- Combine the butter, brown sugar, maple syrup, and corn syrup in a medium saucepan. Cook over medium-high heat, stirring occasionally with a silicone spatula, until the mixture reaches 298F / 149C on a candy thermometer. Remove the pan from the heat and stir in the baking soda and salt. Fold in the peanuts and pour the mixture evenly onto the prepared baking sheet (work quickly as it does harden rather fast).
- Let the brittle cool completely (about an hour) before breaking in pieces to use for decoration. Store leftovers, layered between pieces of parchment paper, in an airtight container.
- Note: To easily clean your sugar work pans, fill with water, cover, and bring to a boil for several minutes. It’ll melt the sugar right off.
Make the Peanut Butter Cream Cheese Swiss Meringue Buttercream:
- Place egg whites and brown sugar in a heatproof bowl (such as the bowl of your stand mixer) and whisk to combine. Set bowl over a pot of just simmering water to create a double boiler and whisk until mixture reaches 140-160F. Don’t allow the bottom of the bowl to touch the water.
- Transfer the bowl to a stand mixer fitted with the whisk attachment. Whisk the egg white-sugar mixture on low for a couple of minutes and gradually increase the speed to medium high. Continue whisking until the meringue reaches glossy stiff peaks and both the meringue and the bowl are at room temperature (about 10 minutes).
- Switch out the whisk for the paddle attachment. With the mixer on low, add the butter one cube at a time. Wait until the butter is completely incorporated before adding the next cube. When the butter is incorporated, repeat with the cream cheese.
- Continue mixing on low until the mixture is smooth, then add the vanilla, a pinch of salt, and peanut butter a spoonful at a time (to taste). Taste and add a touch more salt if the mixture tastes too sweet. Mix on medium speed for a couple minutes, or until the buttercream is smooth, silky, and fluffy.
Assemble the cake:
- Level your cakes if desired. (Note that this chocolate cake is very tender and moist, so I highly recommend working with them chilled.) Set your first cake round on a cake board and spread a generous amount buttercream evenly over the top, followed by a sprinkling of chopped peanuts. Set the second cake round on top and spread a thin coat of buttercream over the top and sides to trap all the crumbs. Refrigerate until buttercream is firm, about 20 minutes.

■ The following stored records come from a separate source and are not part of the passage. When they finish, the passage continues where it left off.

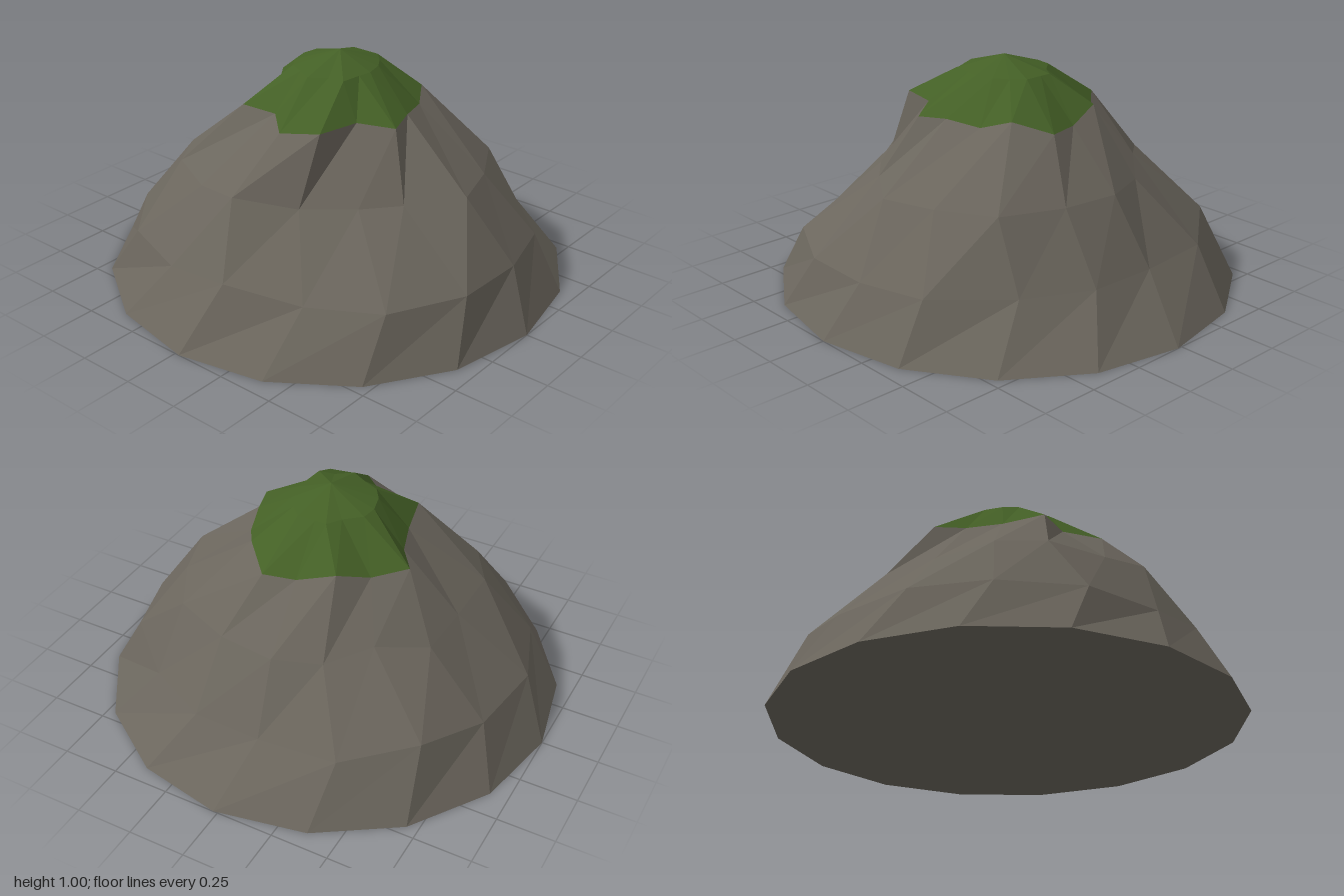
import * as THREE from 'three';

const SIDES = 16;

// Cross-sections from the foot upward: x,z pairs, running from +x towards +z.
const foot = [];
for (let k = 0; k < SIDES; k++) {
  const a = (k / SIDES) * Math.PI * 2;
  foot.push(Math.cos(a), Math.sin(a) + 0.02 * (1 - Math.abs(Math.sin(a))));
}
const lower = [0.77, -0.06, 0.76, 0.24, 0.62, 0.52, 0.37, 0.79, 0.08, 0.87, -0.24, 0.86, -0.55, 0.7, -0.71, 0.42,
  -0.83, 0.11, -0.81, -0.2, -0.69, -0.53, -0.42, -0.76, -0.11, -0.87, 0.25, -0.82, 0.53, -0.67, 0.74, -0.4];
const middle = [0.6, -0.03, 0.57, 0.22, 0.46, 0.48, 0.23, 0.61, 0, 0.68, -0.22, 0.53, -0.36, 0.41, -0.51, 0.23,
  -0.66, 0.01, -0.6, -0.22, -0.48, -0.46, -0.3, -0.57, -0.02, -0.57, 0.23, -0.56, 0.38, -0.38, 0.53, -0.23];
const capEdge = [0.37, -0.02, 0.4, 0.12, 0.28, 0.24, 0.17, 0.31, 0.02, 0.36, -0.11, 0.4, -0.2, 0.27, -0.38, 0.23,
  -0.44, 0.07, -0.32, -0.06, -0.33, -0.23, -0.15, -0.27, 0, -0.32, 0.11, -0.4, 0.22, -0.28, 0.33, -0.18];
const crown = [0.19, -0.01, 0.19, 0.07, 0.14, 0.12, 0.08, 0.16, 0, 0.18, -0.06, 0.17, -0.15, 0.16, -0.16, 0.09,
  -0.21, 0.02, -0.17, -0.05, -0.14, -0.12, -0.08, -0.16, 0, -0.18, 0.07, -0.17, 0.13, -0.1, 0.19, -0.06];
const capHeights = [0.76, 0.76, 0.81, 0.775, 0.79, 0.78, 0.8, 0.8, 0.78, 0.79, 0.79, 0.78, 0.78, 0.78, 0.765, 0.81];

// Turns x,z pairs into a ring of points; height is a number or a rule per corner
function ring(pairs, height) {
  return Array.from({ length: SIDES }, (_, k) =>
    [pairs[2 * k], typeof height === 'number' ? height : height(k), pairs[2 * k + 1]]);
}

function addBand(out, low, high) {
  for (let k = 0; k < SIDES; k++) {
    const n = (k + 1) % SIDES;
    out.push(...low[k], ...high[k], ...low[n], ...low[n], ...high[k], ...high[n]);
  }
}

function addFan(out, edge, tip, up) {
  for (let k = 0; k < SIDES; k++) {
    const n = (k + 1) % SIDES;
    out.push(...tip, ...(up ? edge[n] : edge[k]), ...(up ? edge[k] : edge[n]));
  }
}

function facetedMesh(name, positions, material) {
  const geometry = new THREE.BufferGeometry();
  geometry.setAttribute('position', new THREE.Float32BufferAttribute(positions, 3));
  geometry.computeVertexNormals();
  const mesh = new THREE.Mesh(geometry, material);
  mesh.name = name;
  return mesh;
}

export function createModel() {
  const rock = new THREE.MeshStandardMaterial({ color: 0x6b665d });
  rock.name = 'rock grey';
  rock.flatShading = true;
  const grass = new THREE.MeshStandardMaterial({ color: 0x446026 });
  grass.name = 'grass green';
  grass.flatShading = true;

  const footRing = ring(foot, 0);
  const lowerRing = ring(lower, (k) => 0.24 + (k === 8 || k === 14 ? 0.04 : 0));
  const middleRing = ring(middle, (k) => 0.52 + (k === 8 || k === 14 ? 0.04 : 0));
  const capRing = ring(capEdge, (k) => capHeights[k]);
  const crownRing = ring(crown, 0.935);

  const group = new THREE.Group();
  group.name = 'hill';

  // Rocky slopes, three bands of facets
  const slopes = [];
  addBand(slopes, footRing, lowerRing);
  addBand(slopes, lowerRing, middleRing);
  addBand(slopes, middleRing, capRing);
  group.add(facetedMesh('rockSlopes', slopes, rock));

  // Flat underside
  const base = [];
  addFan(base, footRing, [0, 0, 0], false);
  group.add(facetedMesh('underside', base, rock));

  // Grassy summit
  const cap = [];
  addBand(cap, capRing, crownRing);
  addFan(cap, crownRing, [0, 1, 0.02], true);
  group.add(facetedMesh('grassCap', cap, grass));

  return group;
}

- Add a thicker layer of buttercream over the top and sides, using an offset spatula and icing scraper for evenness.
- To get the “rustic” look, use an offset spatula or back of a spoon to create random swoops.
Top with chopped peanuts and peanut brittle if desired. If you’re not serving the cake right away, store in the refrigerator but bring to room temperature before serving. Just before serving, garnish with peanut brittle and candies. (Don’t put the brittle on too soon or it may soften and weep.)
3 thoughts on “Peanut Butter and Chocolate Cake”
agreed; making birthday cakes is the best! and also agree about smbc in a stand v hand mixer. the only time i made it with a hand mixer was a pain in the butt, and i whipped for at least 40 minutes. ack. the stand mixer still goes for a while, but at least you don’t have to hold it up and can retreat to a less noisy room (;
agreed; making birthday cakes is the best! and also agree about smbc in a stand v hand mixer. the only time i made it with a hand mixer was a pain in the butt, and i whipped for at least 40 minutes. ack. the stand mixer still goes for a while, but at least you don’t have to hold it up and can retreat to a less noisy room! (;
Yeah, I totally left for awhile and let the mixer do its thing, haha!